Although the federal Protecting Tenants in Foreclosure Act expired December 31, 2014, Florida has adopted its own permanent, albeit, limited version. Effective June 2, 2015, newly enacted Florida Statute 83.561 offers limited protections to tenants in Florida foreclosed homes.
Similar to the expired federal act, there are very strict requirements to receive these protections, including: the tenant must occupy the residential premises under a valid arm’s length transaction rental agreement; the rental agreement cannot be significantly below market value; and the tenant may not be the mortgagor in the subject foreclosure or the child, spouse, or parent of the mortgagor in the subject foreclosure.
However, unlike the expired federal act, a new purchaser, including a community association, can terminate the tenancy even if they do not intend to occupy the property by serving a 30 day notice of termination. The 30-day notice of termination must be in substantially the following form:
NOTICE TO TENANT OF TERMINATION
You are hereby notified that your rental agreement is terminated on the date of delivery of this notice, that your occupancy is terminated 30 days following the date of the delivery of this notice, and that I demand possession of the premises on …(date)…. If you do not vacate the premises by that date, I will ask the court for an order allowing me to remove you and your belongings from the premises. You are obligated to pay rent during the 30-day period for any amount that might accrue during that period. Your rent must be delivered to … (landlord’s name and address)….
If the tenant fails to voluntarily vacate after termination, the purchaser at the foreclosure sale may apply to the court for a writ of possession based upon a sworn affidavit that the 30-day notice of termination was delivered to the tenant and the tenant has failed to vacate the premises at the conclusion of the 30-day period. If the court awards a writ of possession, the writ must be served on the tenant.
Clearly, this law is not intended to allow tenants in foreclosed homes to complete the lease term, but instead give them a 30 day window to make alternate living arrangements. Both tenants of foreclosed properties and purchasers at foreclosure sales will need to review the statute carefully to understand their rights and obligations therein.
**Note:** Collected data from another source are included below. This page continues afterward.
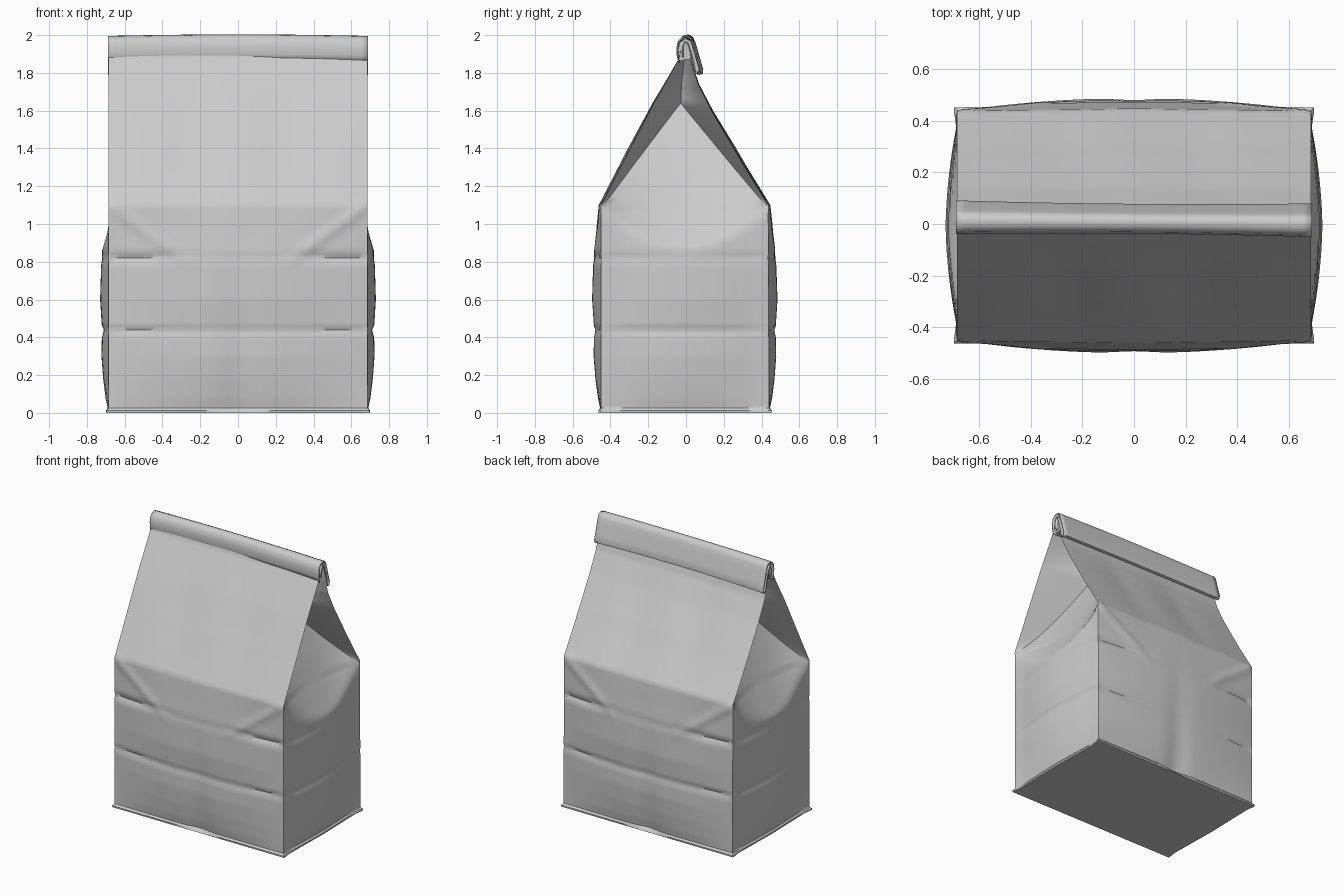
import bpy, bmesh, math

cube = bpy.data.objects.get("Cube")
if cube:
    bpy.data.objects.remove(cube, do_unlink=True)

PAPER = (0.6, 0.6, 0.6, 1.0)
mat = bpy.data.materials.new("grey paper")
mat.use_nodes = True
mat.diffuse_color = PAPER
mat.node_tree.nodes["Principled BSDF"].inputs["Base Color"].default_value = PAPER

HALF_W, HALF_D = 0.685, 0.445    # half width and half depth of the bag
FOLD, APEX, TOP = 1.10, 1.64, 1.92

# Panel edge depth (z, y) for the front and back, and how far panels bulge (z, offset)
FRONT = [(0, -.45), (1.1, -.45), (1.35, -.32), (1.64, -.17), (1.78, -.09), (1.88, -.035), (1.92, -.03)]
BACK = [(0, .44), (1.1, .435), (1.31, .305), (1.6, .135), (1.74, .065), (1.85, .03), (1.92, .02)]
BULGE = [(0, 0), (.08, .018), (.18, .032), (.3, .042), (.40, .04), (.43, .034), (.46, .04), (.6, .05),
         (.78, .044), (.82, .038), (.86, .038), (.96, .026), (1.1, .012), (1.4, .014), (1.92, 0)]


def lerp_table(table, z):
    for (z0, v0), (z1, v1) in zip(table, table[1:]):
        if z <= z1:
            return v0 + (v1 - v0) * (z - z0) / (z1 - z0)
    return table[-1][1]


def bump(d, width):
    return math.exp(-(d / width) ** 2)


def wrinkles(x, z):
    """Outward offset of creases on a front or back panel."""
    a = abs(x)
    edge = min(1, max(0, (a - .2) / .3))
    w = -.010 * bump(z - .435, .014) * (0.4 + 0.6 * edge)           # lower cross crease
    w -= .014 * bump(z - .82 - .02 * (1 - edge), .02) * edge        # upper cross crease
    if .22 < a:                                                     # diagonal from shoulder
        line = FOLD - (HALF_W - a) * .72
        w += .010 * bump(z - line, .035) * min(1, (a - .22) / .15)
    w -= .018 * bump(x, .09) * max(0, 1 - z / 1.0)                  # soft centre dent
    w -= .012 * bump(a - .25, .14) * bump(z - 1.45, .28)            # shallow hollows above
    return w * min(1, (HALF_W - a) / .03 + .1)


def flange(z):
    return .012 if z < .02 else 0


def panel_point(u, z, side):
    """Point on the front (side=-1) or back (side=1); u runs from -1 to 1."""
    y = lerp_table(FRONT if side < 0 else BACK, z)
    x = u * (HALF_W + flange(z))
    out = lerp_table(BULGE, z) * (1 - u * u) + wrinkles(u * HALF_W, z) * (0 if z < .01 else 1)
    return x, y + side * (out + flange(z)), z


def gusset_point(k, m, z, side):
    """Point on a side panel; k from -2m (front edge) to 2m (back edge)."""
    yf, yb = lerp_table(FRONT, z), lerp_table(BACK, z)
    mid, half = (yf + yb) / 2, (yb - yf) / 2
    tri = .96 * HALF_D * min(1, max(0, (APEX - z) / (APEX - FOLD)))
    tri = min(tri, .965 * half)
    a = abs(k)
    r = tri * a / m if a <= m else tri + (half - tri) * (a - m) / m
    # leaning triangle whose lower border sags towards the middle
    t = min(1, min(r, tri) / HALF_D)
    z0 = .87 + .23 * t * t
    depth = 0
    if z > z0:
        depth = .36 * (z - z0) / max(APEX - z0, .01) if z < APEX else .36 + .1 * (z - APEX)
    puff = lerp_table(BULGE, z) * (1 - t * t) * .9 if z < FOLD else 0
    if FOLD <= z < APEX:
        puff = .012 * (1 - t * t) * (APEX - z) / (APEX - FOLD)
    crease = (.008 * bump(z - .435, .014) + .009 * bump(z - .82, .02) * t) * (1 - t ** 8)
    x = puff - depth - crease
    if a > m:
        x *= (2 * m - a) / m
    lip = .01 if z < FOLD and a < m else 0                          # pinched corner seams
    return (side * (HALF_W + x - lip * (1 if t > .9 else t) + flange(z)),
            mid + (r if k > 0 else -r) * (1 + flange(z) / HALF_D), z)


def finish(obj_name, bm, angle=40):
    bmesh.ops.recalc_face_normals(bm, faces=bm.faces)
    me = bpy.data.meshes.new(obj_name)
    bm.to_mesh(me)
    bm.free()
    me.materials.append(mat)
    ob = bpy.data.objects.new(obj_name, me)
    bpy.context.collection.objects.link(ob)
    bpy.ops.object.select_all(action="DESELECT")
    ob.select_set(True)
    bpy.context.view_layer.objects.active = ob
    bpy.ops.object.shade_smooth_by_angle(angle=math.radians(angle))
    return ob


# Bag body: stacked loops running front, left side, back, right side
N, M = 56, 8
levels = [0, .012, .025] + [.02 * i for i in range(2, 97)]
bm = bmesh.new()
rings = []
for z in levels:
    loop = [panel_point(-1 + 2 * i / N, z, -1) for i in range(N + 1)]
    loop += [gusset_point(k, M, z, 1) for k in range(-2 * M + 1, 2 * M)]
    loop += [panel_point(1 - 2 * i / N, z, 1) for i in range(N + 1)]
    loop += [gusset_point(-k, M, z, -1) for k in range(-2 * M + 1, 2 * M)]
    rings.append([bm.verts.new(p) for p in loop])
for low, high in zip(rings, rings[1:]):
    for i in range(len(low)):
        j = (i + 1) % len(low)
        bm.faces.new((low[i], low[j], high[j], high[i]))
bm.faces.new(rings[0][::-1])
finish("bag_body", bm)


# Rolled top: a profile in (y, z) swept across the width
def sweep(obj_name, profile, half_w, closed):
    bm = bmesh.new()
    cols = []
    for i in range(41):
        u = -1 + i / 20
        sag = -.008 * u * u
        shift = -.006 * u
        thin = 1 - .12 * (1 - u * u)
        cols.append([bm.verts.new((u * half_w, .02 + (y - .02) * thin + shift, z + sag)) for y, z in profile])
    n = len(profile)
    for a, b in zip(cols, cols[1:]):
        for k in range(n if closed else n - 1):
            m = (k + 1) % n
            bm.faces.new((a[k], b[k], b[m], a[m]))
    if closed:
        bm.faces.new(cols[0])
        bm.faces.new(cols[-1][::-1])
    return finish(obj_name, bm, 50)


OUTER = [(-.030, 1.86), (-.040, 1.90), (-.041, 1.94), (-.034, 1.975), (-.015, 1.995), (.010, 2.0),
         (.030, 1.992), (.042, 1.965), (.055, 1.92), (.072, 1.86), (.082, 1.825), (.080, 1.805), (.066, 1.80)]
TUCK = [(.054, 1.815), (.046, 1.86), (.030, 1.92), (.014, 1.965), (0, 1.97), (-.012, 1.94), (-.010, 1.89)]
roll = sweep("rolled_top", OUTER + TUCK, HALF_W + .004, False)
mod = roll.modifiers.new("paper thickness", "SOLIDIFY")
mod.thickness = .007
mod.offset = 0

CORE = [(-.030, 1.87), (-.036, 1.93), (-.028, 1.97), (.005, 1.99), (.032, 1.975), (.052, 1.91),
        (.076, 1.825), (.064, 1.806), (.050, 1.83), (.030, 1.88), (.010, 1.88)]
sweep("roll_core", CORE, HALF_W - .02, True)
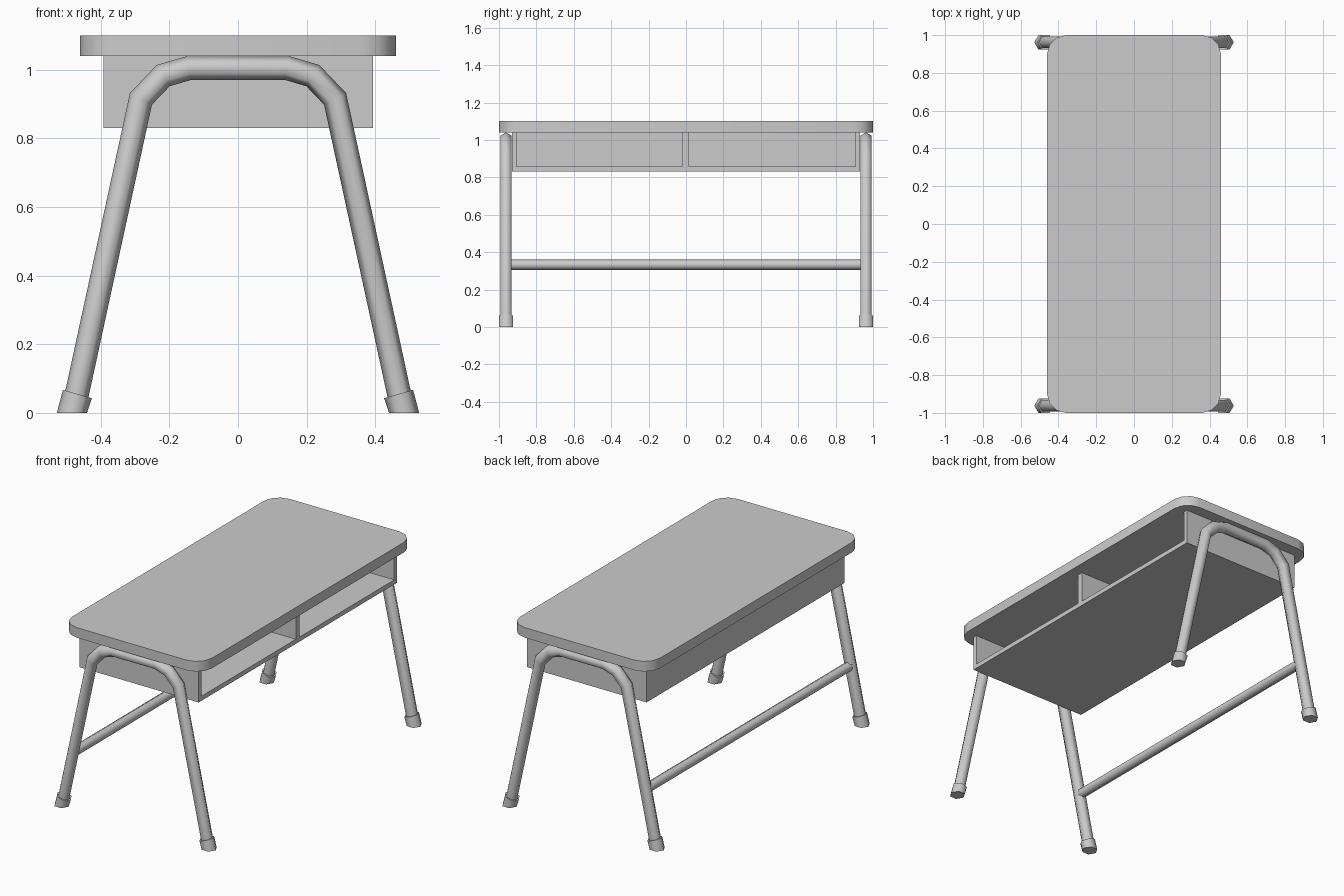
import bpy, bmesh, math
from mathutils import Vector

if "Cube" in bpy.data.objects:
    bpy.data.objects.remove(bpy.data.objects["Cube"])

LEG_Y = 0.962


def add_object(name, bm, smooth_angle=None):
    bmesh.ops.recalc_face_normals(bm, faces=bm.faces[:])
    mesh = bpy.data.meshes.new(name)
    bm.to_mesh(mesh)
    bm.free()
    obj = bpy.data.objects.new(name, mesh)
    bpy.context.collection.objects.link(obj)
    if smooth_angle:
        bpy.ops.object.select_all(action='DESELECT')
        obj.select_set(True)
        bpy.context.view_layer.objects.active = obj
        bpy.ops.object.shade_smooth_by_angle(angle=math.radians(smooth_angle))
    return obj


def add_box(bm, lo, hi):
    verts = bmesh.ops.create_cube(bm, size=1)['verts']
    for v in verts:
        v.co = Vector([(a + b) / 2 + c * (b - a) for a, b, c in zip(lo, hi, v.co)])


def add_tube(bm, path, radius, y, flat_end=False, sides=6):
    """Sweep a polygon along an (x, z) path with mitred joints."""
    pts = [Vector((x, y, z)) for x, z in path]
    rings = []
    for i, p in enumerate(pts):
        d_in = (p - pts[max(i - 1, 0)]).normalized()
        d_out = (pts[min(i + 1, len(pts) - 1)] - p).normalized()
        t = (d_in + d_out).normalized()
        u = Vector((-t.z, 0, t.x))
        u /= max(0.5, t.dot(d_in if i else d_out))
        if flat_end and i == len(pts) - 1:
            u = Vector((math.copysign(1, u.x), 0, 0))
        ring = []
        for k in range(sides):
            a = 2 * math.pi * k / sides
            ring.append(bm.verts.new(p + radius * (u * math.cos(a) + Vector((0, math.sin(a), 0)))))
        rings.append(ring)
    for r0, r1 in zip(rings, rings[1:]):
        for k in range(sides):
            n = (k + 1) % sides
            bm.faces.new((r0[k], r0[n], r1[n], r1[k]))
    bm.faces.new(rings[0])
    bm.faces.new(rings[-1])


# Tabletop with rounded corners
bm = bmesh.new()
add_box(bm, (-0.46, -1, 1.04), (0.46, 1, 1.10))
uprights = [e for e in bm.edges if abs(e.verts[0].co.z - e.verts[1].co.z) > 0.01]
bmesh.ops.bevel(bm, geom=uprights, offset=0.1, segments=3, profile=0.5, affect='EDGES')
add_object("tabletop", bm, 35)

# Storage tray open on the right side, split by a divider
bm = bmesh.new()
for s in (-1, 1):
    y0, y1 = sorted((s * 0.905, s * 0.93))
    add_box(bm, (-0.392, y0, 0.83), (0.393, y1, 1.04))
add_box(bm, (-0.392, -0.905, 0.83), (0.393, 0.905, 0.857))
add_box(bm, (-0.392, -0.905, 0.857), (-0.365, 0.905, 1.04))
add_box(bm, (-0.365, -0.018, 0.857), (0.393, 0.015, 1.04))
add_object("storage_tray", bm)

# Bent tube leg frames and their foot caps
half = [(0.475, 0.03), (0.283, 0.915), (0.218, 0.983), (0.143, 1.005)]
path = half + [(-x, z) for x, z in reversed(half)]
for label, y in (("front", -LEG_Y), ("back", LEG_Y)):
    bm = bmesh.new()
    add_tube(bm, path, 0.035, y)
    add_object(label + "_leg_frame", bm, 65)
    for side, s in (("left", -1), ("right", 1)):
        bm = bmesh.new()
        add_tube(bm, [(s * 0.468, 0.055), (s * 0.484, 0)], 0.044, y, flat_end=True)
        add_object(f"{label}_{side}_foot_cap", bm, 65)

# Crossbar between the left legs
bm = bmesh.new()
rings = []
for y in (-0.95, 0.95):
    rings.append([bm.verts.new((-0.409 + 0.029 * math.sin(k * math.pi / 3), y,
                                0.333 + 0.029 * math.cos(k * math.pi / 3))) for k in range(6)])
for k in range(6):
    n = (k + 1) % 6
    bm.faces.new((rings[0][k], rings[0][n], rings[1][n], rings[1][k]))
for ring in rings:
    bm.faces.new(ring)
add_object("crossbar", bm, 65)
If you are unsure whether this statute applies to you, please feel free to contact us.